During the “Cash, Check or Mobile POS?” keynote, the executive pointed to Apple, Home Depot and Nordstrom as examples of brands that are getting mobile POS right. While Home Depot and Apple are using mobile POS for transactions, Nordstrom’s is also heavily playing up the clienteling aspect of mobile POS for in-store shoppers.

“You can look at Home Depot – they came out with mobile POS. It was called FIRST program – Find, Inquire, Respect, Solve and Thank,” said Mary Monahan, executive vice president of mobile at Javelin, San Francisco.

“Their first version of that terminal had POS and then they decided it wasn’t as important and they came out with a version that didn’t include the selling, just looking up inventory,” she said.

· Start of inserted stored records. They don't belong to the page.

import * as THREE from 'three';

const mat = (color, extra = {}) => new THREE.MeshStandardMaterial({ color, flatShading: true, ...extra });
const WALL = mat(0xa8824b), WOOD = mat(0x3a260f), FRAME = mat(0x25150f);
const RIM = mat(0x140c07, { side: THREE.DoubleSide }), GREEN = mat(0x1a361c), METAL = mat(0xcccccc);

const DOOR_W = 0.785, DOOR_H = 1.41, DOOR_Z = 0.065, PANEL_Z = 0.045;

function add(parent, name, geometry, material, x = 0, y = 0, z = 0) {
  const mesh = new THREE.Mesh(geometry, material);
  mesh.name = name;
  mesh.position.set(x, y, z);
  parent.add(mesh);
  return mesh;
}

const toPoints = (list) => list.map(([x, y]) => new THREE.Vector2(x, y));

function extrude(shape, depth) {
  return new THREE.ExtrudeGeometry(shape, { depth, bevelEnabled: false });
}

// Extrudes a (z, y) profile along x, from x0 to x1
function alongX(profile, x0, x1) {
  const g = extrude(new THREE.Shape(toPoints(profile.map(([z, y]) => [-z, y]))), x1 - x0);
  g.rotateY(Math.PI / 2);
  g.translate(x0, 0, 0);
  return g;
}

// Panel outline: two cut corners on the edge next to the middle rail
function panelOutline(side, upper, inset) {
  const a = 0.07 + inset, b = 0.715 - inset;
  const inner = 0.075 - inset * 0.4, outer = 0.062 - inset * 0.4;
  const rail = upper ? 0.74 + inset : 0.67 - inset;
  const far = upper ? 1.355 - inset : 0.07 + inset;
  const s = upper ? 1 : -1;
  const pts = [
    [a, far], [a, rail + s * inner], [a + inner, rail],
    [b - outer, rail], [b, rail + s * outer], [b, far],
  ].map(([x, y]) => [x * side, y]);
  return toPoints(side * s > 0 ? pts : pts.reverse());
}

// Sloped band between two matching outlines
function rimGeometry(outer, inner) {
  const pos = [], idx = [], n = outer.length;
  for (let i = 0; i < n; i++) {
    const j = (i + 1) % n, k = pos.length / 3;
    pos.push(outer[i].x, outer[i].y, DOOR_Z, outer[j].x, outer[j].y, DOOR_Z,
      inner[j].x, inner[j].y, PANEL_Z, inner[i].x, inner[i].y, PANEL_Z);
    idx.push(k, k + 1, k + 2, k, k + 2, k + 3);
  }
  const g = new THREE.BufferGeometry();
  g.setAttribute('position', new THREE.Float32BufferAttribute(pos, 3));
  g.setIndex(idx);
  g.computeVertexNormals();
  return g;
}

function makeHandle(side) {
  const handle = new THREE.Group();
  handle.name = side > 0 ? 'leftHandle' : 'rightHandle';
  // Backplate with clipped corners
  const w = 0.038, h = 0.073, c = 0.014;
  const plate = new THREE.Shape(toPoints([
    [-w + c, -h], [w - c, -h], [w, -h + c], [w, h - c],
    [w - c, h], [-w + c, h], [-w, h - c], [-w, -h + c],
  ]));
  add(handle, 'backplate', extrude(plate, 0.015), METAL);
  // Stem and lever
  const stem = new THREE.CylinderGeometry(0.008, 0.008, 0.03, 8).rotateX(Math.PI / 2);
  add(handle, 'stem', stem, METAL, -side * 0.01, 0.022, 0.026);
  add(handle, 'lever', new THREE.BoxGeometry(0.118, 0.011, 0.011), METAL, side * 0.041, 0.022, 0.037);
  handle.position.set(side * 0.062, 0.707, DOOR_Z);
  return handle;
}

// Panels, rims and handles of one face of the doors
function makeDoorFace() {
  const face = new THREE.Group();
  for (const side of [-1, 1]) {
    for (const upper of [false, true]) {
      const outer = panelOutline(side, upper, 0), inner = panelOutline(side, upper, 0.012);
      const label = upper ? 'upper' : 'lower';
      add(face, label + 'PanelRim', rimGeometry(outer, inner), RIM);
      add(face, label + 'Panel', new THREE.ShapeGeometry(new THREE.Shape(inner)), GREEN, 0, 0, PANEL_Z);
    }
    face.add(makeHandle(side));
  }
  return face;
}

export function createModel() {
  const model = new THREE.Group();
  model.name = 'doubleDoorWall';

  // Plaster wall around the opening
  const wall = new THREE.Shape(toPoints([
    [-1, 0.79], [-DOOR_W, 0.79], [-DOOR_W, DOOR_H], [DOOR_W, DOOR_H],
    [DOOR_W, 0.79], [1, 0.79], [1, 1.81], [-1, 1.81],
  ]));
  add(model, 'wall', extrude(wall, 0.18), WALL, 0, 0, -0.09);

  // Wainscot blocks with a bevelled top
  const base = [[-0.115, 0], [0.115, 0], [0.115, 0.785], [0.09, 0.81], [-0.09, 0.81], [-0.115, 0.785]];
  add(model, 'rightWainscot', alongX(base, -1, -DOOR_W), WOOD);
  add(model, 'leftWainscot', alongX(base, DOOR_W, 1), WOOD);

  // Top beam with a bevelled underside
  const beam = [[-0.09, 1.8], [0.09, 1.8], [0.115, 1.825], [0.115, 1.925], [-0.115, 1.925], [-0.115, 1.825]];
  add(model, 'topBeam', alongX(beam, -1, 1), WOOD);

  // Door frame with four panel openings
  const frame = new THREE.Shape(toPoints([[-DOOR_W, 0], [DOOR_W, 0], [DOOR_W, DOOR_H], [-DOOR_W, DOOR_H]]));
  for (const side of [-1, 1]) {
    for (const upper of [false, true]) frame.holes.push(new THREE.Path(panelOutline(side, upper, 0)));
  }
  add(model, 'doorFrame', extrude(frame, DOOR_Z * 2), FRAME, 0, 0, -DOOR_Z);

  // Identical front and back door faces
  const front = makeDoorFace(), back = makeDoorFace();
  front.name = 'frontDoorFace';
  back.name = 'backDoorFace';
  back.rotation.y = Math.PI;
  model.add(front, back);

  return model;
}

“Within the first quarter, they had done one hundred million transactions in mobile, and now they’re doing about 100,000 a week – within a year they will do 100,000 a week.”

Merchant proposition
The Javelin executive spoke about the differences between mobile and traditional point-of-sale, how consumers view mobile POS and how satisfied merchants are with their mobile POS systems.

Ms. Monahan’s presentation defined mobile POS as the process of accepting a payment via a mobile device, whether that is through a tablet or phone.

For merchants, mobile POS has a few different unique characteristics that make it appealing for marketers.

Most importantly, the cost is low as the technology moves from being hardware-based to software-based.

Additionally, easier integration, application processes and the ability to cut lines in-stores are increasingly becoming more important factors into why merchants roll out mobile POS.

Compared to other forms of innovation, what makes mobile unique is that the technology has been deployed by more tier-four and tier-five businesses before hitting the bigger tier-one retailers.

Particularly for merchants that do not accept card payments, mobile POS is a competitive advantage for smaller businesses and can also increase average order values because consumers spend more when paying with a credit card.

However, mobile POS is moving upstream for bigger retailers.

Javelin surveyed companies with revenue from $100,000 – $500 million.

Fifteen percent of these microbusinesses with revenue less than $100,000 have adopted mobile POS.

The mid-market that represents revenue up to $500 million in revenue, 10 percent of businesses have rolled out mobile POS.

Interestingly, there is a reverse affect when it comes to how satisfied merchants are with their mobile POS systems.

The bigger companies are more dissatisfied with mobile than the smaller merchants, likely indicating the challenges in getting standardized mobile payments rolled out at a bigger level.

“The easiest fish to catch are those that are hungry, so it’s very easy to catch the tier-five to four merchants because they’ve never been able to accept card payments,” Ms. Monahan said.

“But now, you can’t make a living there – you’ve got to go upstream,” she said.

“So we see mobile POS coming up and going to the tier-threes, tier-twos and tier-ones because there’s more margin, but there’s also much greater need for advanced services.”

Consumer hankering
According to findings from Javelin, nine of out ten consumers find mobile POS to be convenient, and consumers with higher incomes are more likely to find the technology useful.

Despite the convenience factor, only 28 percent of consumers believe that mobile POS is secure, pointing towards the strong privacy concerns that still exist.

This is where brands have a big play in building consumer trust.

According to Ms. Monahan, Square was the catalyst for mobile payments because there are not account fees with a straight-forward transaction fee.

“What’s interesting about this market is that it’s becoming commoditized, and it’s headed towards free ware,” Ms. Monahan said.

“More and more companies are coming out with it – we did an analysis of the marketplace in the U.S. just a few months ago for 90 companies who had mobile POS and more have come out every single week since then,” she said.

Final Take
Lauren Johnson is associate reporter on Mobile Commerce Daily, New York